=== Begin Enclosure ===

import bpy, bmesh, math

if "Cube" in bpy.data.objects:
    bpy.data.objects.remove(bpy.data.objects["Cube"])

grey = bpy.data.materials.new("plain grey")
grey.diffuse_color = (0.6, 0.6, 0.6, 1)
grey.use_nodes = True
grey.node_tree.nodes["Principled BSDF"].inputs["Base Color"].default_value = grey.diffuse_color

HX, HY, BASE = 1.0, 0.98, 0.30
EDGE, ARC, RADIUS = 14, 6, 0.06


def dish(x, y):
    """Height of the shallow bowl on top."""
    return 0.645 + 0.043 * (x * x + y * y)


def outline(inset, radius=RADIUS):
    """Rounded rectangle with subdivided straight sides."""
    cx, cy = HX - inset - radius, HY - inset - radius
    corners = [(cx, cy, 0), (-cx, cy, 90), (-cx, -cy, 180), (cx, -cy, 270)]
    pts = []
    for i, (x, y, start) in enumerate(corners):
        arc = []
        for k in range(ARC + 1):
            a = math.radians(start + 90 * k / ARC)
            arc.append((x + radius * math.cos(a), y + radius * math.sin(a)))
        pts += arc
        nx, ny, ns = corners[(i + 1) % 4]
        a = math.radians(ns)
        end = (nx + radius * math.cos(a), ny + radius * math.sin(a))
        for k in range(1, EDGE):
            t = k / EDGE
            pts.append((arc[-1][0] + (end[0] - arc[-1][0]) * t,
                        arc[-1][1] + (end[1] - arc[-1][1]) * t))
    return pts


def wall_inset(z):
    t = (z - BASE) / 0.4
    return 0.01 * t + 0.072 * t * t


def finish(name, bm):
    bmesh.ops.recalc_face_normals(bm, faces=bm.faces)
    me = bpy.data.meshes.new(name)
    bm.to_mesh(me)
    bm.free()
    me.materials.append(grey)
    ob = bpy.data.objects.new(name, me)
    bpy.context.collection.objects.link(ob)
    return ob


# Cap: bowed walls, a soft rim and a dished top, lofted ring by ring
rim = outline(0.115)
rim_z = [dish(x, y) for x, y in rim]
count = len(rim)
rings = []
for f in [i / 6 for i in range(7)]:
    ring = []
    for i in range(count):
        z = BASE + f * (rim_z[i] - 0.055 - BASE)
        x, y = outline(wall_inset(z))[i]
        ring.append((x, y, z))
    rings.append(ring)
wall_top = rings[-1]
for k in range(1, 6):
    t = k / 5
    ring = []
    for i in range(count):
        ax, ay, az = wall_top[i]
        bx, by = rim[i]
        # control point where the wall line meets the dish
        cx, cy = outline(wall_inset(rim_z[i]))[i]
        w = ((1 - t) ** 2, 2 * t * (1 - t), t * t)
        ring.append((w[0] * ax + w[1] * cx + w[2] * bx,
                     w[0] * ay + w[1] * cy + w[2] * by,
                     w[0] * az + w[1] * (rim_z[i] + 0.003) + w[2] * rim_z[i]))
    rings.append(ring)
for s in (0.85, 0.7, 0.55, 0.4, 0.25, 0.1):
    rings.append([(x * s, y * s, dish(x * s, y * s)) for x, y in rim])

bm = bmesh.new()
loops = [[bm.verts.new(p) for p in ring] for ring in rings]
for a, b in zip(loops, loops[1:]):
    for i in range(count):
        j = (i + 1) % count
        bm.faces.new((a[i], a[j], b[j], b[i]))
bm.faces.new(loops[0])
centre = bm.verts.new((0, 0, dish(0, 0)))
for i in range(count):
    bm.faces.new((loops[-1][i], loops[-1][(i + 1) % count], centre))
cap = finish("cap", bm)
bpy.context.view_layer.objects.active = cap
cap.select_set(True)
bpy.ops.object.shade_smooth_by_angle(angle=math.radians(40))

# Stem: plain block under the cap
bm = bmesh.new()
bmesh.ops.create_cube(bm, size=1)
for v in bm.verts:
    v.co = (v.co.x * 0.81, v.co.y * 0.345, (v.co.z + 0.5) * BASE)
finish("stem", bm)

=== End Enclosure ===

WORK TO COMPLETE — Could you output all of the records above exactly as given?

EXPECTED OUTPUT —
import bpy, bmesh, math

if "Cube" in bpy.data.objects:
    bpy.data.objects.remove(bpy.data.objects["Cube"])

grey = bpy.data.materials.new("plain grey")
grey.diffuse_color = (0.6, 0.6, 0.6, 1)
grey.use_nodes = True
grey.node_tree.nodes["Principled BSDF"].inputs["Base Color"].default_value = grey.diffuse_color

HX, HY, BASE = 1.0, 0.98, 0.30
EDGE, ARC, RADIUS = 14, 6, 0.06


def dish(x, y):
    """Height of the shallow bowl on top."""
    return 0.645 + 0.043 * (x * x + y * y)


def outline(inset, radius=RADIUS):
    """Rounded rectangle with subdivided straight sides."""
    cx, cy = HX - inset - radius, HY - inset - radius
    corners = [(cx, cy, 0), (-cx, cy, 90), (-cx, -cy, 180), (cx, -cy, 270)]
    pts = []
    for i, (x, y, start) in enumerate(corners):
        arc = []
        for k in range(ARC + 1):
            a = math.radians(start + 90 * k / ARC)
            arc.append((x + radius * math.cos(a), y + radius * math.sin(a)))
        pts += arc
        nx, ny, ns = corners[(i + 1) % 4]
        a = math.radians(ns)
        end = (nx + radius * math.cos(a), ny + radius * math.sin(a))
        for k in range(1, EDGE):
            t = k / EDGE
            pts.append((arc[-1][0] + (end[0] - arc[-1][0]) * t,
                        arc[-1][1] + (end[1] - arc[-1][1]) * t))
    return pts


def wall_inset(z):
    t = (z - BASE) / 0.4
    return 0.01 * t + 0.072 * t * t


def finish(name, bm):
    bmesh.ops.recalc_face_normals(bm, faces=bm.faces)
    me = bpy.data.meshes.new(name)
    bm.to_mesh(me)
    bm.free()
    me.materials.append(grey)
    ob = bpy.data.objects.new(name, me)
    bpy.context.collection.objects.link(ob)
    return ob


# Cap: bowed walls, a soft rim and a dished top, lofted ring by ring
rim = outline(0.115)
rim_z = [dish(x, y) for x, y in rim]
count = len(rim)
rings = []
for f in [i / 6 for i in range(7)]:
    ring = []
    for i in range(count):
        z = BASE + f * (rim_z[i] - 0.055 - BASE)
        x, y = outline(wall_inset(z))[i]
        ring.append((x, y, z))
    rings.append(ring)
wall_top = rings[-1]
for k in range(1, 6):
    t = k / 5
    ring = []
    for i in range(count):
        ax, ay, az = wall_top[i]
        bx, by = rim[i]
        # control point where the wall line meets the dish
        cx, cy = outline(wall_inset(rim_z[i]))[i]
        w = ((1 - t) ** 2, 2 * t * (1 - t), t * t)
        ring.append((w[0] * ax + w[1] * cx + w[2] * bx,
                     w[0] * ay + w[1] * cy + w[2] * by,
                     w[0] * az + w[1] * (rim_z[i] + 0.003) + w[2] * rim_z[i]))
    rings.append(ring)
for s in (0.85, 0.7, 0.55, 0.4, 0.25, 0.1):
    rings.append([(x * s, y * s, dish(x * s, y * s)) for x, y in rim])

bm = bmesh.new()
loops = [[bm.verts.new(p) for p in ring] for ring in rings]
for a, b in zip(loops, loops[1:]):
    for i in range(count):
        j = (i + 1) % count
        bm.faces.new((a[i], a[j], b[j], b[i]))
bm.faces.new(loops[0])
centre = bm.verts.new((0, 0, dish(0, 0)))
for i in range(count):
    bm.faces.new((loops[-1][i], loops[-1][(i + 1) % count], centre))
cap = finish("cap", bm)
bpy.context.view_layer.objects.active = cap
cap.select_set(True)
bpy.ops.object.shade_smooth_by_angle(angle=math.radians(40))

# Stem: plain block under the cap
bm = bmesh.new()
bmesh.ops.create_cube(bm, size=1)
for v in bm.verts:
    v.co = (v.co.x * 0.81, v.co.y * 0.345, (v.co.z + 0.5) * BASE)
finish("stem", bm)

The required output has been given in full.